We must watch what is in our heart, guard it diligently, and deal with it before it comes out of our mouth and results in destruction. Once this begins in a church, it will spread like wildfire and eventually “defiles (destroys) the whole body” (James 3:6).
Proverbs 4:23 – “Keep thy heart with all diligence; for out of it are the issues of life.”
Asking Anything in Jesus’ Name
Jesus said, “Whatever you ask in My name, that will I do, so that the Father may be glorified in the Son. If you ask Me anything in My name, I will do it” (John 14:13-14). This appears to be, as it were, a blank check that has already been signed by Jesus Himself.
It seems Jesus is encouraging us to ask for anything we desire, just sign His name to it and He will grant it. It’s similar to that which God told Solomon, “Ask! What shall I give you” (1 Kings 3:5)? God gave him what He requested and beyond (Ephesians 3:20). Four keys to praying in Jesus’ name:
- Power of attorney. If you are given power of attorney over someone’s finances, you are to use or distribute it for their purposes only. You can use it however you choose. However, there will be a day of accounting when you will give an account as to how you used what was theirs. There will be an accounting one day of how we used His name. When we pray using His name it must be used for His purposes.
- In His will (1 John 5:14-15). Praying in Jesus’ name means we are praying for His will and purposes to be implemented in the affairs of men (our affairs and life) on earth (Matthew 6:10).
- In His merit not ours (Romans 5:1-2 and Hebrews 4:16). When we come to Him, praying in His name, we are coming in His merit and not our own. We come in His righteousness, having been made worthy by His finished work on the cross for us (2 Corinthians 5:21 and Colossians 1:12).
- For His glory (John 14:13). When praying in His name we should be praying only for that which will bring Him glory. Judge what you are praying for and if it will bring God glory, then you are praying rightly. If it will not bring Him glory, then it is something you should not be praying for – “whatever you do, do all to the glory of God” (1 Corinthians 10:31).
Prayer: Lord, I ask you to check my spirit, examine me and show me my motives.

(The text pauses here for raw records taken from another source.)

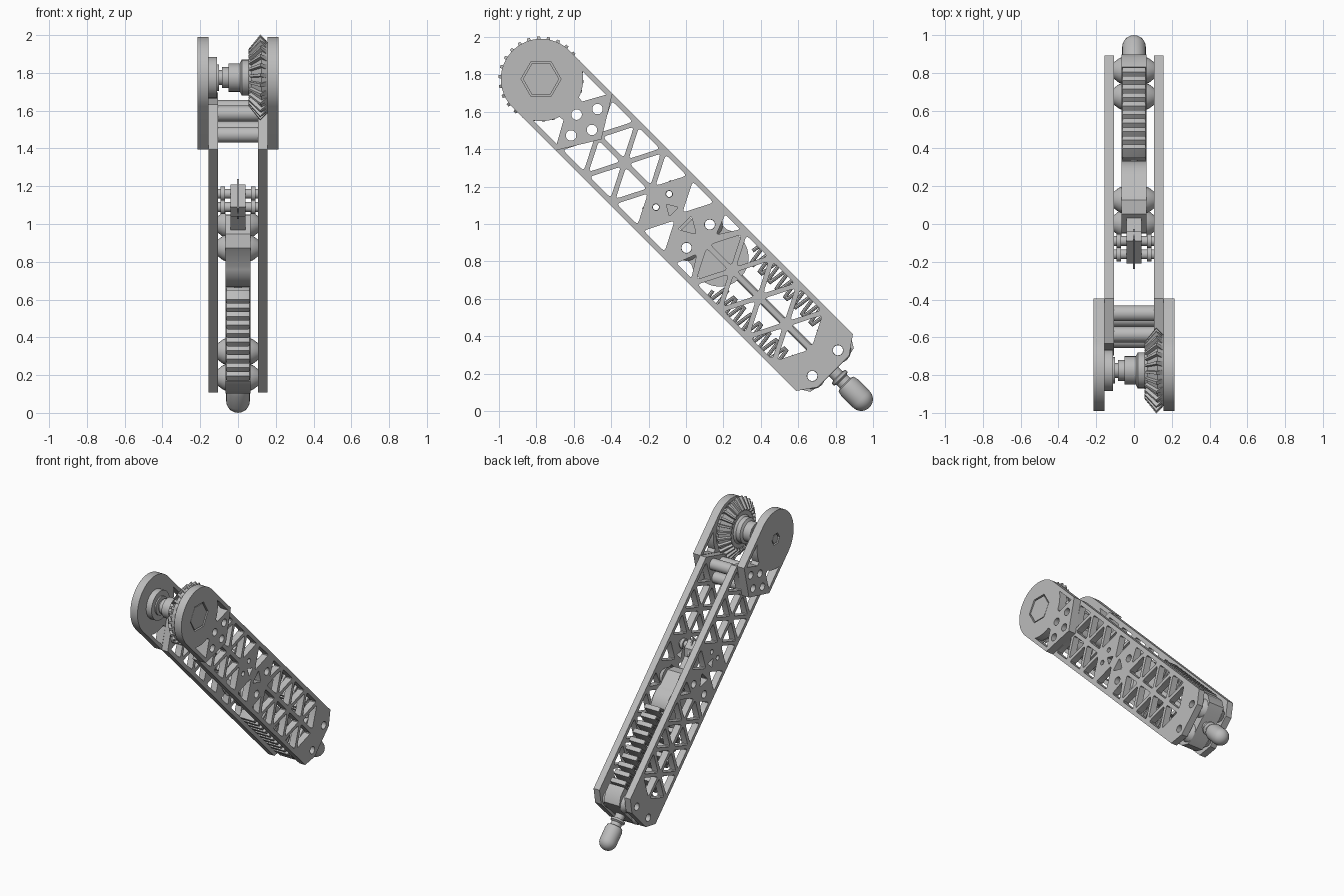
import bpy, bmesh
from math import sin, cos, pi, radians
from mathutils import Matrix, Vector

if "Cube" in bpy.data.objects:
    bpy.data.objects.remove(bpy.data.objects["Cube"])

metal = bpy.data.materials.new("grey_metal")
metal.use_nodes = True
metal.diffuse_color = (0.5, 0.5, 0.5, 1)
metal.node_tree.nodes["Principled BSDF"].inputs["Base Color"].default_value = (0.5, 0.5, 0.5, 1)

# Arm frame: u runs down the arm, v across it, w is world x; origin at the pivot
S = 0.5 ** 0.5
FRAME = Matrix(((0, 0, 1, 0), (S, S, 0, -0.775), (-S, S, 0, 1.775), (0, 0, 0, 1)))
HALF = 0.215          # half width of the arm
NODE, STEP, ROW = 0.633, 0.2035, 0.2   # triangle lattice


def add(name, mesh, smooth=False):
    mesh.transform(FRAME)
    mesh.materials.clear()
    mesh.materials.append(metal)
    ob = bpy.data.objects.new(name, mesh)
    bpy.context.collection.objects.link(ob)
    if smooth:
        bpy.ops.object.select_all(action='DESELECT')
        ob.select_set(True)
        bpy.context.view_layer.objects.active = ob
        bpy.ops.object.shade_smooth_by_angle(angle=radians(35))


def plate(name, loops, w0, w1, bevel=0.0, closed=True):
    """Extruded flat shape; inner loops become holes. Open paths become ribbons."""
    cu = bpy.data.curves.new(name, 'CURVE')
    cu.dimensions = '2D'
    cu.fill_mode = 'BOTH' if closed else 'NONE'
    cu.extrude = (w1 - w0) / 2 - bevel
    cu.bevel_depth, cu.bevel_resolution = bevel, 1
    for loop in loops:
        sp = cu.splines.new('POLY')
        sp.points.add(len(loop) - 1)
        for p, (u, v) in zip(sp.points, loop):
            p.co = (u, v, 0, 1)
        sp.use_cyclic_u = closed
    tmp = bpy.data.objects.new(name + "_path", cu)
    bpy.context.collection.objects.link(tmp)
    dg = bpy.context.evaluated_depsgraph_get()
    mesh = bpy.data.meshes.new_from_object(tmp.evaluated_get(dg))
    bpy.data.objects.remove(tmp)
    mesh.transform(Matrix.Translation((0, 0, (w0 + w1) / 2)))
    add(name, mesh, smooth=True)


def lathe(name, profile, at=(0, 0), along_arm=False, n=32):
    """Closed (radius, height) profile spun about w, or about u."""
    bm = bmesh.new()
    rings = []
    for k in range(n):
        c, s = cos(2 * pi * k / n), sin(2 * pi * k / n)
        rings.append([bm.verts.new((h, r * c, r * s) if along_arm else
                                   (at[0] + r * c, at[1] + r * s, h)) for r, h in profile])
    m = len(profile)
    for k in range(n):
        a, b = rings[k], rings[(k + 1) % n]
        for i in range(m):
            j = (i + 1) % m
            bm.faces.new((a[i], a[j], b[j], b[i]))
    bmesh.ops.remove_doubles(bm, verts=bm.verts, dist=1e-5)
    bmesh.ops.recalc_face_normals(bm, faces=bm.faces)
    mesh = bpy.data.meshes.new(name)
    bm.to_mesh(mesh)
    bm.free()
    add(name, mesh, smooth=True)


def tube(name, at, ro, ri, w0, w1):
    lathe(name, [(ro, w0), (ro, w1), (ri, w1), (ri, w0)], at, n=20)


def arc(u, v, r, a0=0, a1=360, n=20):
    full = abs(a1 - a0) == 360
    steps = [a0 + (a1 - a0) * k / (n if full else n - 1) for k in range(n)]
    return [(u + r * cos(radians(a)), v + r * sin(radians(a))) for a in steps]


def rounded(pts, scale=0.78, cut=0.12):
    """Shrink a polygon about its centre and round its corners."""
    pts = [Vector(p) for p in pts]
    mid = sum(pts, Vector((0, 0))) / len(pts)
    pts = [mid + (p - mid) * scale for p in pts]
    out = []
    for i, p in enumerate(pts):
        a = p.lerp(pts[i - 1], cut)
        b = p.lerp(pts[(i + 1) % len(pts)], cut)
        out += [a.lerp(p, t).lerp(p.lerp(b, t), t) for t in (0, 0.33, 0.67, 1)]
    return [tuple(p) for p in out]


def flip(loop):
    return [(u, -v) for u, v in loop]


# Bolt positions
clamp_bolts = [(0.269, 0), (0.385, 0), (0.327, 0.1), (0.327, -0.1)]
foot_bolts = [(2.148, 0.097), (2.148, -0.097)]
slider_bolts = [(1.188, 0.088), (1.188, -0.088)]
guide_bolts = [(0.919, 0.05), (0.919, -0.05)]

# Truss side plates
outline = [(0.2, 0), (0.325, -HALF), (2.143, -HALF), (2.21, -0.12),
           (2.21, 0.12), (2.143, HALF), (0.325, HALF)]
holes = [arc(*b, 0.028) for b in clamp_bolts + foot_bolts + slider_bolts]
holes += [arc(*b, 0.018, n=14) for b in guide_bolts]
holes += [rounded(arc(0.985, 0, 0.05, 60, 420, 3)), rounded(arc(1.115, 0, 0.075, 0, 360, 3))]
for k in range(-1, 7):
    u = NODE + STEP * k
    if k == 3:      # clipped cell beside the slider bolts
        edge_cell = rounded([(1.25, 0.07), (1.325, 0.187), (1.205, 0.187)], 0.95)
    else:
        edge_cell = rounded([(u, 0), (u + STEP / 2, ROW), (u - STEP / 2, ROW)])
    holes += [edge_cell, flip(edge_cell)]
    if k not in (1, 2):     # solid web in the middle
        mid_cell = rounded([(u, 0), (u + STEP, 0), (u + STEP / 2, ROW)])
        holes += [mid_cell, flip(mid_cell)]
for side, w in (("left", 0.105), ("right", -0.155)):
    plate(side + "_truss_plate", [outline] + holes, w, w + 0.05)

# Outer pivot plates with hexagonal hubs
ear = arc(0, 0, HALF, 90, 270, 32) + [(0.325, -HALF), (0.456, 0), (0.325, HALF)]
window = arc(0, 0, 0.225, 56, 19, 8) + [(0.24, 0.07), (0.305, 0.187)]
ear_holes = [window, flip(window)] + [arc(*b, 0.028) for b in clamp_bolts]
for side, w, inner, hub_r in (("left", 0.155, 0.15, 0.107), ("right", -0.215, -0.165, 0.045)):
    plate(side + "_pivot_plate", [ear, arc(0, 0, hub_r, 45, 405, 6)] + ear_holes, w, w + 0.06)
    plate(side + "_hex_hub", [arc(0, 0, hub_r - 0.01, 45, 405, 6)], w + 0.004, w + 0.056)
    plate(side + "_hub_backing", [arc(0, 0, hub_r + 0.02, n=24)], inner, inner + 0.015)

# Pivot shaft with bearing and collars
lathe("pivot_shaft", [(0, -0.158), (0.11, -0.158), (0.11, -0.11), (0.07, -0.11), (0.07, -0.1),
                      (0.04, -0.1), (0.04, -0.085), (0.055, -0.085), (0.055, -0.05),
                      (0.075, -0.05), (0.075, 0.01), (0.095, 0.02), (0.095, 0.055),
                      (0.11, 0.075), (0, 0.075)])

# Bevel gear
lathe("bevel_gear_body", [(0, 0.155), (0.19, 0.155), (0.207, 0.125), (0.14, 0.07), (0, 0.07)], n=52)
bm = bmesh.new()
TEETH = 26
for k in range(TEETH):
    a = 2 * pi * k / TEETH
    verts = []
    for r, h, half in ((0.195, 0.15, 0.07), (0.228, 0.118, 0.035),
                       (0.15, 0.055, 0.035), (0.13, 0.075, 0.07)):
        for d in (-half, half):
            verts.append(bm.verts.new((r * cos(a + d), r * sin(a + d), h)))
    bmesh.ops.convex_hull(bm, input=verts)
gear_mesh = bpy.data.meshes.new("bevel_gear_teeth")
bm.to_mesh(gear_mesh)
bm.free()
add("bevel_gear_teeth", gear_mesh)

# Cross tubes and conical spacers
for b in clamp_bolts:
    tube("clamp_standoff", b, 0.042, 0.028, -0.105, 0.105)
for b in guide_bolts:
    tube("guide_rod", b, 0.026, 0.016, -0.105, 0.105)
    for s in (-1, 1):
        tube("guide_collar", b, 0.038, 0.02, s * 0.08 - 0.012, s * 0.08 + 0.012)
for b in foot_bolts + slider_bolts:
    for s in (-1, 1):
        lathe("bolt_spacer", [(0.07, s * 0.065), (0.064, s * 0.08), (0.045, s * 0.105),
                              (0.027, s * 0.105), (0.027, s * 0.065)], b, n=24)

# Slider carriage, guide bracket and fin
carriage = [(1.1, -0.07), (1.15, -0.125)] + arc(1.35, 0, 0.155, -120, 120, 28) + [(1.15, 0.125), (1.1, 0.07)]
plate("slider_carriage", [carriage] + [arc(*b, 0.027) for b in slider_bolts], -0.065, 0.065)
guide_holes = [arc(*b, 0.017, n=14) for b in guide_bolts]
plate("guide_bracket", [[(0.885, -0.085), (0.955, -0.085), (1.0, -0.04), (1.12, -0.04), (1.12, 0.04),
                         (1.0, 0.04), (0.955, 0.085), (0.885, 0.085)]] + guide_holes, -0.04, 0.04)
plate("guide_fin", [[(0.87, -0.11), (1.0, -0.06), (1.0, 0.06), (0.87, 0.11)]] + guide_holes, -0.006, 0.006)

# Serpentine springs on both sides of the centre rod
for name, s in (("upper_spring", 1), ("lower_spring", -1)):
    path = []
    for i in range(161):
        t = i / 160
        wave = max(-1, min(1, 1.5 * sin(2 * pi * 10 * t)))
        path.append((1.45 + 0.64 * t, s * (0.15 + 0.05 * wave)))
    plate(name, [path], -0.065, 0.065, bevel=0.01, closed=False)
lathe("centre_rod", [(0, 1.4), (0.022, 1.4), (0.022, 2.1), (0, 2.1)], along_arm=True, n=20)

# Foot block and rounded foot
block = [(2.07, -0.2), (2.14, -0.2), (2.2, -0.165), (2.212, -0.11),
         (2.212, 0.11), (2.2, 0.165), (2.14, 0.2), (2.07, 0.2)]
plate("foot_block", [block] + [arc(*b, 0.027) for b in foot_bolts], -0.065, 0.065)
tip = [(0.0625 * cos(a * pi / 16), 2.421 + 0.0625 * sin(a * pi / 16)) for a in range(9)]
lathe("foot", [(0, 2.2), (0.035, 2.2), (0.035, 2.245), (0.052, 2.25), (0.052, 2.265), (0.038, 2.275),
               (0.04, 2.3), (0.055, 2.305), (0.0625, 2.33)] + tip, along_arm=True)
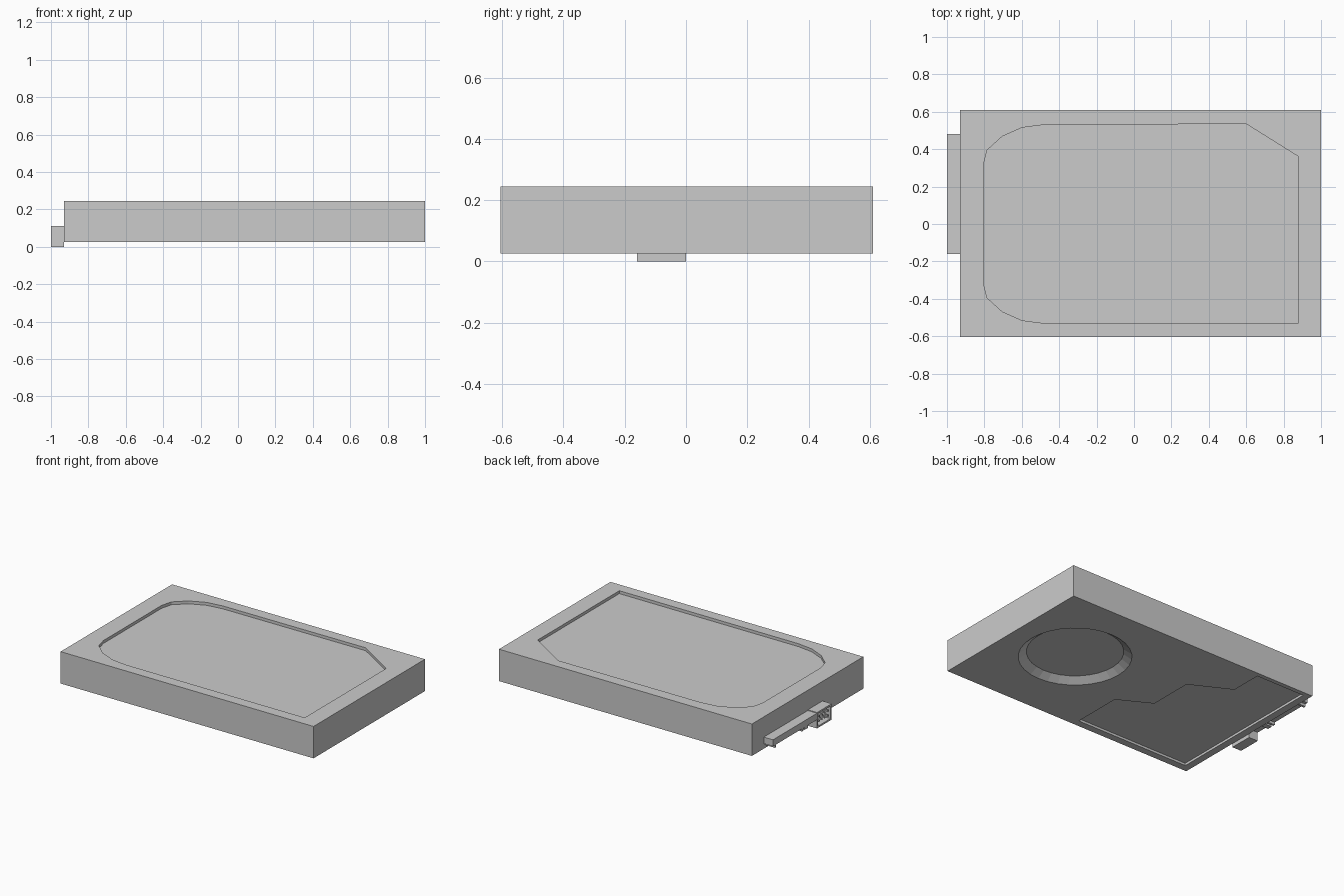
import bpy, bmesh, math
from mathutils import Matrix

if "Cube" in bpy.data.objects:
    bpy.data.objects.remove(bpy.data.objects["Cube"])


def finish(name, bm):
    bmesh.ops.recalc_face_normals(bm, faces=bm.faces)
    me = bpy.data.meshes.new(name)
    bm.to_mesh(me)
    bm.free()
    ob = bpy.data.objects.new(name, me)
    bpy.context.collection.objects.link(ob)
    return ob


def prism(name, pts, z0, z1):
    bm = bmesh.new()
    face = bm.faces.new([bm.verts.new((x, y, z0)) for x, y in pts])
    ext = bmesh.ops.extrude_face_region(bm, geom=[face])
    for v in ext["geom"]:
        if isinstance(v, bmesh.types.BMVert):
            v.co.z = z1
    return finish(name, bm)


def box(name, x, y, z):
    pts = [(x[0], y[0]), (x[1], y[0]), (x[1], y[1]), (x[0], y[1])]
    return prism(name, pts, *z)


def cut(ob, cutter):
    cutter.hide_render = True
    mod = ob.modifiers.new("cut", "BOOLEAN")
    mod.operation = "DIFFERENCE"
    mod.solver = "EXACT"
    mod.object = cutter
    bpy.context.view_layer.objects.active = ob
    bpy.ops.object.modifier_apply(modifier=mod.name)
    bpy.data.objects.remove(cutter)


# Main drive casing
BOTTOM, TOP = 0.025, 0.245
casing = box("casing", (-0.93, 1.0), (-0.605, 0.61), (BOTTOM, TOP))

# Sunken lid panel with rounded left end and one clipped corner
curve = [(-0.485, 0.53), (-0.6, 0.515), (-0.705, 0.468), (-0.785, 0.395), (-0.805, 0.317)]
lid = curve + [(x, -y) for x, y in reversed(curve)]
lid += [(0.88, -0.53), (0.88, 0.36), (0.6, 0.535)]
cut(casing, prism("lid_cutter", lid, TOP - 0.02, TOP + 0.05))

# Sunken circuit board area with stepped edge underneath
board = [(-0.02, -0.555), (-0.02, -0.21), (-0.24, -0.09), (-0.24, 0.22),
         (-0.51, 0.36), (-0.51, 0.58), (-0.88, 0.58), (-0.88, -0.555)]
cut(casing, prism("board_cutter", board, BOTTOM - 0.05, BOTTOM + 0.016))

# Sloped round motor recess underneath
bm = bmesh.new()
bmesh.ops.create_cone(bm, cap_ends=True, segments=32, radius1=0.367, radius2=0.302, depth=0.046,
                      matrix=Matrix.Translation((0.51, 0.04, BOTTOM + 0.013)))
cut(casing, finish("motor_cutter", bm))

# Open pin socket with thin walls
socket = box("pin_socket", (-1.0, -0.93), (-0.16, 0.0), (0.0, 0.11))
cut(socket, box("socket_cutter", (-1.05, -0.94), (-0.147, -0.013), (0.012, 0.098)))
for i in range(4):
    for j in range(2):
        y, z = -0.128 + i * 0.032, 0.038 + j * 0.034
        box("pin", (-0.995, -0.938), (y - 0.005, y + 0.005), (z - 0.005, z + 0.005))

# Connector bar with small keys hanging below it
box("connector_bar", (-1.0, -0.93), (0.0, 0.48), (0.06, 0.105))
for y0, y1 in ((0.1, 0.135), (0.15, 0.165), (0.445, 0.46)):
    box("connector_key", (-1.0, -0.93), (y0, y1), (0.042, 0.06))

I desire to seek Your will and pray in such a way so as to bring glory to Your name and support Your purposes. In Jesus name. Amen!